**What needs to be done**.
Copy every record exactly, and keep the pictures out.

**Information**.
----------------
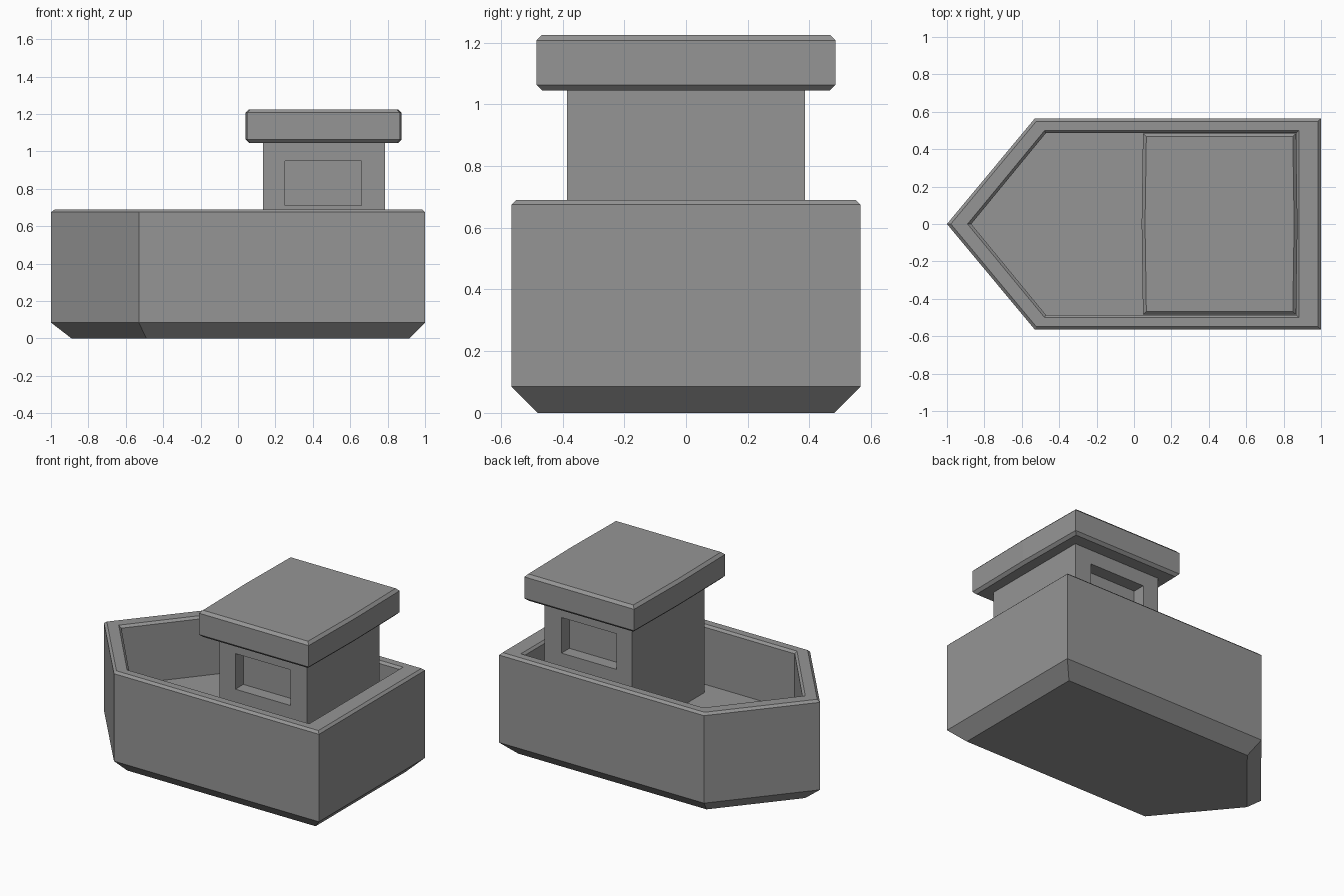
import bpy, bmesh

cube = bpy.data.objects.get("Cube")
if cube:
    bpy.data.objects.remove(cube)

grey = bpy.data.materials.new("plain grey")
grey.use_nodes = True
color = (0.3, 0.3, 0.3, 1)
grey.diffuse_color = color
grey.node_tree.nodes["Principled BSDF"].inputs["Base Color"].default_value = color


def finish(bm, name):
    bmesh.ops.recalc_face_normals(bm, faces=bm.faces)
    mesh = bpy.data.meshes.new(name)
    bm.to_mesh(mesh)
    bm.free()
    mesh.materials.append(grey)
    obj = bpy.data.objects.new(name, mesh)
    bpy.context.collection.objects.link(obj)
    return obj


def loft(bm, rings):
    """Skin a stack of (outline, height) rings and cap both ends."""
    loops = [[bm.verts.new((x, y, z)) for x, y in outline] for outline, z in rings]
    n = len(loops[0])
    for a, b in zip(loops, loops[1:]):
        for i in range(n):
            j = (i + 1) % n
            bm.faces.new((a[i], a[j], b[j], b[i]))
    bm.faces.new(loops[0][::-1])
    bm.faces.new(loops[-1])


def boat_outline(tip, shoulder, stern, half):
    return [(tip, 0), (shoulder, -half), (stern, -half), (stern, half), (shoulder, half)]


def hull_outline(inset):
    return boat_outline(-1 + 1.3 * inset, -0.53 + 0.47 * inset, 1 - inset, 0.565 - inset)


# Hull: chamfered keel, straight sides, rim and hollow deck well
opening = boat_outline(-0.89, -0.478, 0.882, 0.5)
well = boat_outline(-0.87, -0.471, 0.868, 0.486)
bm = bmesh.new()
loft(bm, [(hull_outline(0.085), 0), (hull_outline(0), 0.085),
          (hull_outline(0), 0.675), (hull_outline(0.016), 0.69),
          (opening, 0.69), (well, 0.675), (well, 0.29)])
finish(bm, "hull")

# Cabin: box with a recessed window in each long side
x0, x1, half = 0.133, 0.785, 0.385
bm = bmesh.new()
box = [(x0, -half), (x1, -half), (x1, half), (x0, half)]
loft(bm, [(box, 0.285), (box, 1.05)])
bm.normal_update()
for face in [f for f in bm.faces if abs(f.normal.y) > 0.9]:
    inward = -face.normal.copy()
    bmesh.ops.inset_individual(bm, faces=[face], thickness=0.1)
    for v in face.verts:
        v.co.x = 0.25 if v.co.x < 0.46 else 0.66
        v.co.z = 0.71 if v.co.z < 0.67 else 0.95
    pane = bmesh.ops.extrude_discrete_faces(bm, faces=[face])["faces"][0]
    bmesh.ops.translate(bm, verts=pane.verts, vec=inward * 0.085)
finish(bm, "cabin")


# Roof: thick chamfered slab whose ends bulge very slightly
def roof_outline(inset):
    a, b, h = 0.048 + inset, 0.867 - inset, 0.485 - inset
    bulge = 0.007
    return [(a, -h), (b, -h), (b + bulge, 0), (b, h), (a, h), (a - bulge, 0)]


bm = bmesh.new()
loft(bm, [(roof_outline(0.018), 1.045), (roof_outline(0), 1.063),
          (roof_outline(0), 1.207), (roof_outline(0.018), 1.225)])
finish(bm, "roof")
----------------
**Completed exercise**.
import bpy, bmesh

cube = bpy.data.objects.get("Cube")
if cube:
    bpy.data.objects.remove(cube)

grey = bpy.data.materials.new("plain grey")
grey.use_nodes = True
color = (0.3, 0.3, 0.3, 1)
grey.diffuse_color = color
grey.node_tree.nodes["Principled BSDF"].inputs["Base Color"].default_value = color


def finish(bm, name):
    bmesh.ops.recalc_face_normals(bm, faces=bm.faces)
    mesh = bpy.data.meshes.new(name)
    bm.to_mesh(mesh)
    bm.free()
    mesh.materials.append(grey)
    obj = bpy.data.objects.new(name, mesh)
    bpy.context.collection.objects.link(obj)
    return obj


def loft(bm, rings):
    """Skin a stack of (outline, height) rings and cap both ends."""
    loops = [[bm.verts.new((x, y, z)) for x, y in outline] for outline, z in rings]
    n = len(loops[0])
    for a, b in zip(loops, loops[1:]):
        for i in range(n):
            j = (i + 1) % n
            bm.faces.new((a[i], a[j], b[j], b[i]))
    bm.faces.new(loops[0][::-1])
    bm.faces.new(loops[-1])


def boat_outline(tip, shoulder, stern, half):
    return [(tip, 0), (shoulder, -half), (stern, -half), (stern, half), (shoulder, half)]


def hull_outline(inset):
    return boat_outline(-1 + 1.3 * inset, -0.53 + 0.47 * inset, 1 - inset, 0.565 - inset)


# Hull: chamfered keel, straight sides, rim and hollow deck well
opening = boat_outline(-0.89, -0.478, 0.882, 0.5)
well = boat_outline(-0.87, -0.471, 0.868, 0.486)
bm = bmesh.new()
loft(bm, [(hull_outline(0.085), 0), (hull_outline(0), 0.085),
          (hull_outline(0), 0.675), (hull_outline(0.016), 0.69),
          (opening, 0.69), (well, 0.675), (well, 0.29)])
finish(bm, "hull")

# Cabin: box with a recessed window in each long side
x0, x1, half = 0.133, 0.785, 0.385
bm = bmesh.new()
box = [(x0, -half), (x1, -half), (x1, half), (x0, half)]
loft(bm, [(box, 0.285), (box, 1.05)])
bm.normal_update()
for face in [f for f in bm.faces if abs(f.normal.y) > 0.9]:
    inward = -face.normal.copy()
    bmesh.ops.inset_individual(bm, faces=[face], thickness=0.1)
    for v in face.verts:
        v.co.x = 0.25 if v.co.x < 0.46 else 0.66
        v.co.z = 0.71 if v.co.z < 0.67 else 0.95
    pane = bmesh.ops.extrude_discrete_faces(bm, faces=[face])["faces"][0]
    bmesh.ops.translate(bm, verts=pane.verts, vec=inward * 0.085)
finish(bm, "cabin")


# Roof: thick chamfered slab whose ends bulge very slightly
def roof_outline(inset):
    a, b, h = 0.048 + inset, 0.867 - inset, 0.485 - inset
    bulge = 0.007
    return [(a, -h), (b, -h), (b + bulge, 0), (b, h), (a, h), (a - bulge, 0)]


bm = bmesh.new()
loft(bm, [(roof_outline(0.018), 1.045), (roof_outline(0), 1.063),
          (roof_outline(0), 1.207), (roof_outline(0.018), 1.225)])
finish(bm, "roof")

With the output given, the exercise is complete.